I’m at a crayfish party by the lake. Around the long table, friends and neighbours are toasting and singing, happily devouring those red, shining bodies and piling up their empty husks in rows on their plates. I don’t know what makes me look up from the carnage, but I do, and the sky looks strange and beautiful and lit from behind, like the adularescence of an indian moonstone. And I realise that the sun is setting behind the clouds, creating this effect, a little earlier each day. There’s a coolness in the air that speaks of seasons changing.
Later it starts to rain. First, just a drop or two, but then an almost monsoon-like shower. The table is hurriedly cleared from plates and food and glasses and cutlery and empty bottles and trash and that one person who never stops drinking when he should and it’s amazing that everything somehow gets back to the place it belongs. More or less, at least.
The rain is cold on my skin, but the lake is still warm when I step into it. The water is darker than black. I’m floating on my back looking up at the sky that set a few hours ago.

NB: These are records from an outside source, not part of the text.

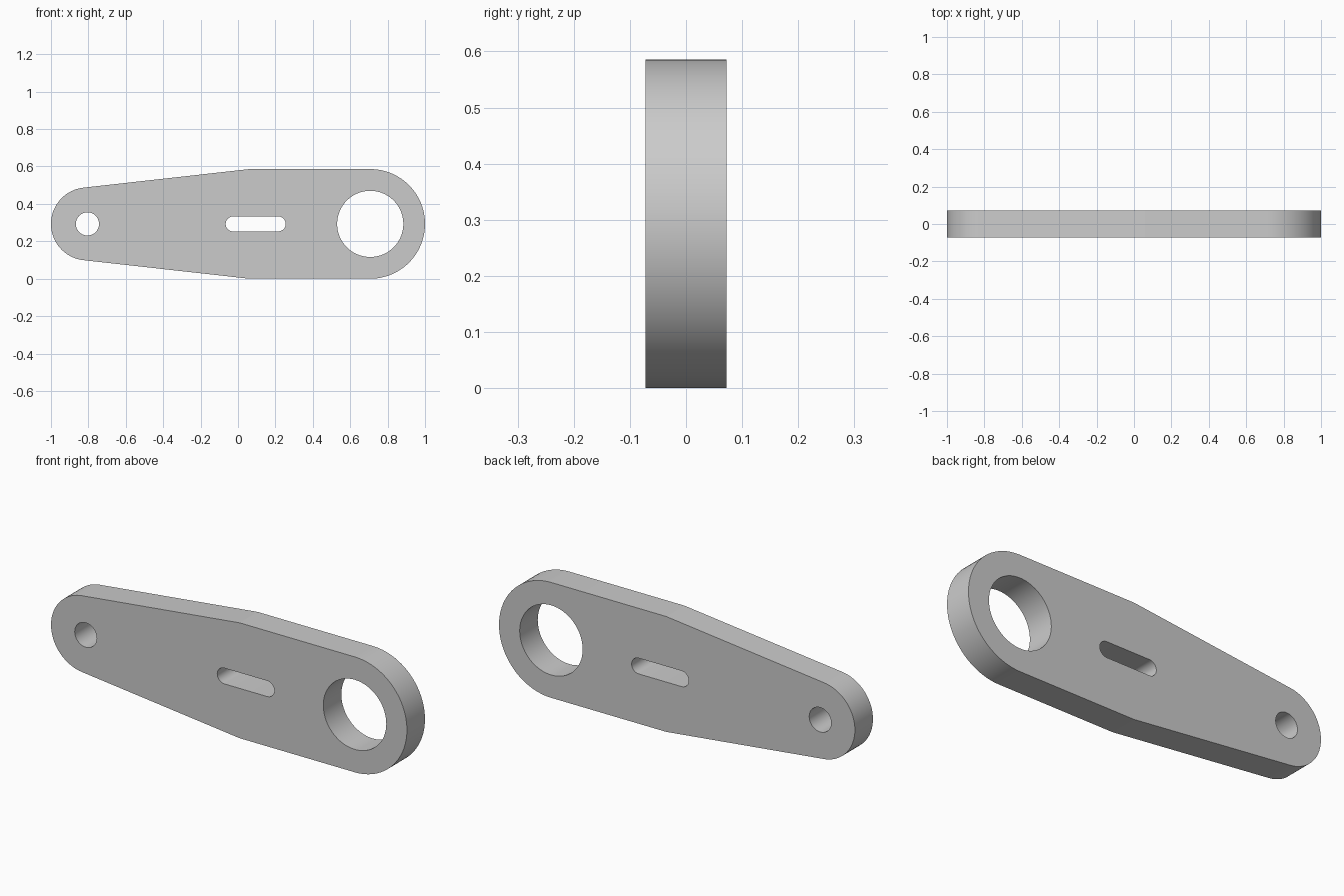
import bpy
import bmesh
from math import radians, sin, cos, atan2, asin, hypot, pi

cube = bpy.data.objects.get("Cube")
if cube:
    bpy.data.objects.remove(cube, do_unlink=True)

THICK = 0.145
BIG_X, BIG_R, BORE_R = 0.707, 0.293, 0.177
SMALL_X, SMALL_R, PIN_R = -0.805, 0.195, 0.062
SHOULDER_X = 0.06
SLOT_LEFT, SLOT_RIGHT, SLOT_R = -0.026, 0.215, 0.04
MID_Z = BIG_R


def arc(x, r, start, end, steps):
    """Points on an arc about (x, MID_Z), both ends included."""
    angles = [start + (end - start) * i / steps for i in range(steps + 1)]
    return [(x + r * cos(a), MID_Z + r * sin(a)) for a in angles]


def circle(x, r, steps=64):
    return arc(x, r, 0, 2 * pi, steps)[:-1]


# Slope of the straight edge that is tangent to the small end
run = SHOULDER_X - SMALL_X
slope = atan2(BIG_R, run) - asin(SMALL_R / hypot(run, BIG_R))

# Outer outline: big round end, shoulders, tapered arm, small round end
outline = arc(BIG_X, BIG_R, -pi / 2, pi / 2, 48)
outline += [(SHOULDER_X, MID_Z + BIG_R)]
outline += arc(SMALL_X, SMALL_R, pi / 2 + slope, 3 * pi / 2 - slope, 40)
outline += [(SHOULDER_X, MID_Z - BIG_R)]

# Openings: large bore, pin hole and slot
slot = arc(SLOT_RIGHT, SLOT_R, -pi / 2, pi / 2, 16)
slot += arc(SLOT_LEFT, SLOT_R, pi / 2, 3 * pi / 2, 16)
loops = [outline, circle(BIG_X, BORE_R), circle(SMALL_X, PIN_R, 40), slot]

# Fill the profile and extrude it through the thickness
bm = bmesh.new()
for points in loops:
    verts = [bm.verts.new((x, -THICK / 2, z)) for x, z in points]
    for i, v in enumerate(verts):
        bm.edges.new((verts[i - 1], v))
bmesh.ops.triangle_fill(bm, edges=bm.edges[:], use_beauty=True,
                        use_dissolve=False, normal=(0, -1, 0))
extruded = bmesh.ops.extrude_face_region(bm, geom=bm.faces[:], use_keep_orig=True)
new_verts = [g for g in extruded["geom"] if isinstance(g, bmesh.types.BMVert)]
bmesh.ops.translate(bm, verts=new_verts, vec=(0, THICK, 0))
bmesh.ops.recalc_face_normals(bm, faces=bm.faces[:])

mesh = bpy.data.meshes.new("link_arm")
bm.to_mesh(mesh)
bm.free()
link_arm = bpy.data.objects.new("link_arm", mesh)
bpy.context.collection.objects.link(link_arm)

# Plain grey metal
grey = bpy.data.materials.new("plain_grey")
grey.use_nodes = True
colour = (0.6, 0.6, 0.6, 1)
grey.diffuse_color = colour
for node in grey.node_tree.nodes:
    if node.type == "BSDF_PRINCIPLED":
        node.inputs["Base Color"].default_value = colour
mesh.materials.append(grey)

# Smooth round walls, sharp rims
bpy.ops.object.select_all(action="DESELECT")
link_arm.select_set(True)
bpy.context.view_layer.objects.active = link_arm
bpy.ops.object.shade_smooth_by_angle(angle=radians(20))
# Keep the shoulders crisp
for edge in mesh.edges:
    a, b = (mesh.vertices[i].co for i in edge.vertices)
    if abs(a.x - SHOULDER_X) < 0.001 and abs(b.x - SHOULDER_X) < 0.001:
        edge.use_edge_sharp = True
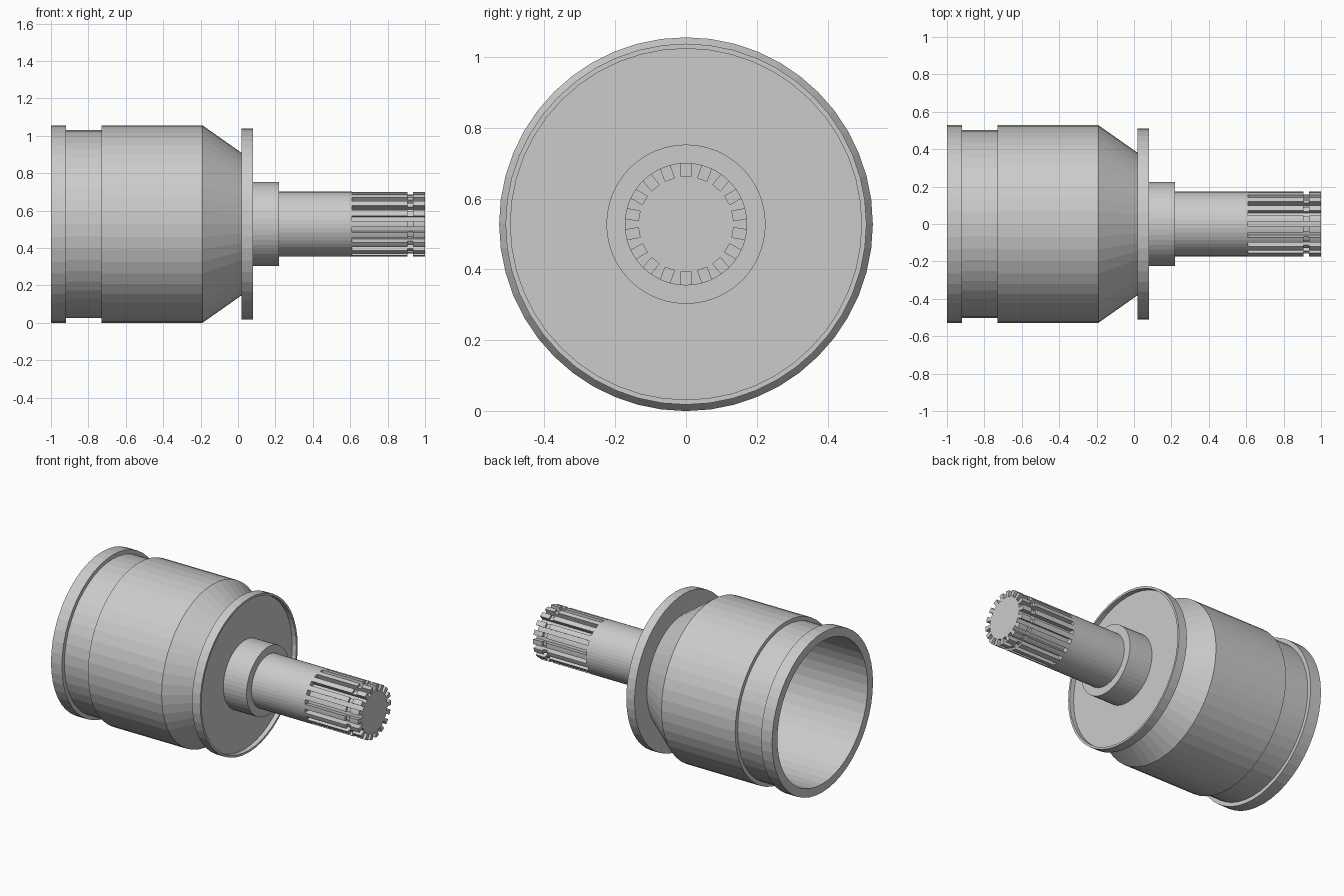
import bpy, bmesh, math

if "Cube" in bpy.data.objects:
    bpy.data.objects.remove(bpy.data.objects["Cube"])

AXIS_Z = 0.528   # height of the shared centre line (runs along x)
SEG = 48


def make_object(name, rings, cap_ends=False):
    """Skin a list of closed rings (each a list of points; a single point is a pole)."""
    bm = bmesh.new()
    loops = [[bm.verts.new(p) for p in ring] for ring in rings]
    for a, b in zip(loops, loops[1:]):
        n = max(len(a), len(b))
        for i in range(n):
            j = (i + 1) % n
            if len(a) == 1:
                bm.faces.new((a[0], b[j], b[i]))
            elif len(b) == 1:
                bm.faces.new((a[i], a[j], b[0]))
            else:
                bm.faces.new((a[i], a[j], b[j], b[i]))
    if cap_ends:
        bm.faces.new(loops[-1])
    bmesh.ops.recalc_face_normals(bm, faces=bm.faces)
    mesh = bpy.data.meshes.new(name)
    bm.to_mesh(mesh)
    bm.free()
    obj = bpy.data.objects.new(name, mesh)
    obj.location.z = AXIS_Z
    bpy.context.collection.objects.link(obj)
    return obj


def lathe(name, profile):
    """Revolve (x, radius) points about the x axis."""
    rings = []
    for x, r in profile:
        if r == 0:
            rings.append([(x, 0, 0)])
        else:
            rings.append([(x, r * math.sin(t), r * math.cos(t))
                          for t in (2 * math.pi * i / SEG for i in range(SEG))])
    return make_object(name, rings)


def spline_ring(x, r, teeth=18, floor=0.135, half=0.014):
    """Round section with parallel-sided slots."""
    pts = []
    step = 2 * math.pi / teeth
    a_out, a_in = math.asin(half / r), math.asin(half / floor)
    for k in range(teeth):
        c = k * step
        for t, rad in ((c - a_out, r), (c - a_in, floor), (c + a_in, floor),
                       (c + a_out, r), (c + step / 2, r)):
            pts.append((x, rad * math.sin(t), rad * math.cos(t)))
    return pts


# Hollow cup, open towards -x, with a band groove and tapered neck
lathe("housing", [(-0.02, 0), (-0.02, 0.35), (-0.20, 0.472), (-1.0, 0.472),
                  (-1.0, 0.528), (-0.92, 0.528), (-0.92, 0.502), (-0.73, 0.502),
                  (-0.73, 0.528), (-0.19, 0.528), (0.02, 0.38)])

# Dished shield disc with a thin lip
lathe("shield_disc", [(0.02, 0), (0.02, 0.51), (0.08, 0.51), (0.08, 0.496),
                      (0.05, 0.496), (0.05, 0.225)])

# Stepped hub and plain shaft
lathe("hub_and_shaft", [(0.05, 0.225), (0.22, 0.225), (0.22, 0.173),
                        (0.61, 0.173), (0.61, 0)])

# Splined shaft end with a retaining ring groove
make_object("splined_end",
            [spline_ring(x, r) for x, r in ((0.61, 0.173), (0.905, 0.173), (0.905, 0.158),
                                            (0.935, 0.158), (0.935, 0.173), (1.0, 0.173))],
            cap_ends=True)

It’s a strange sensation. It feels as if I’m suspended from some high point, looking down into some universe rather than the other way around. I guess it all depends on your point of view.
Back inside, I pull down the blinds, but keep a window open. Through it, I hear the rain.
A last sketch
Can you hear it?
I won't say goodbye
Times like these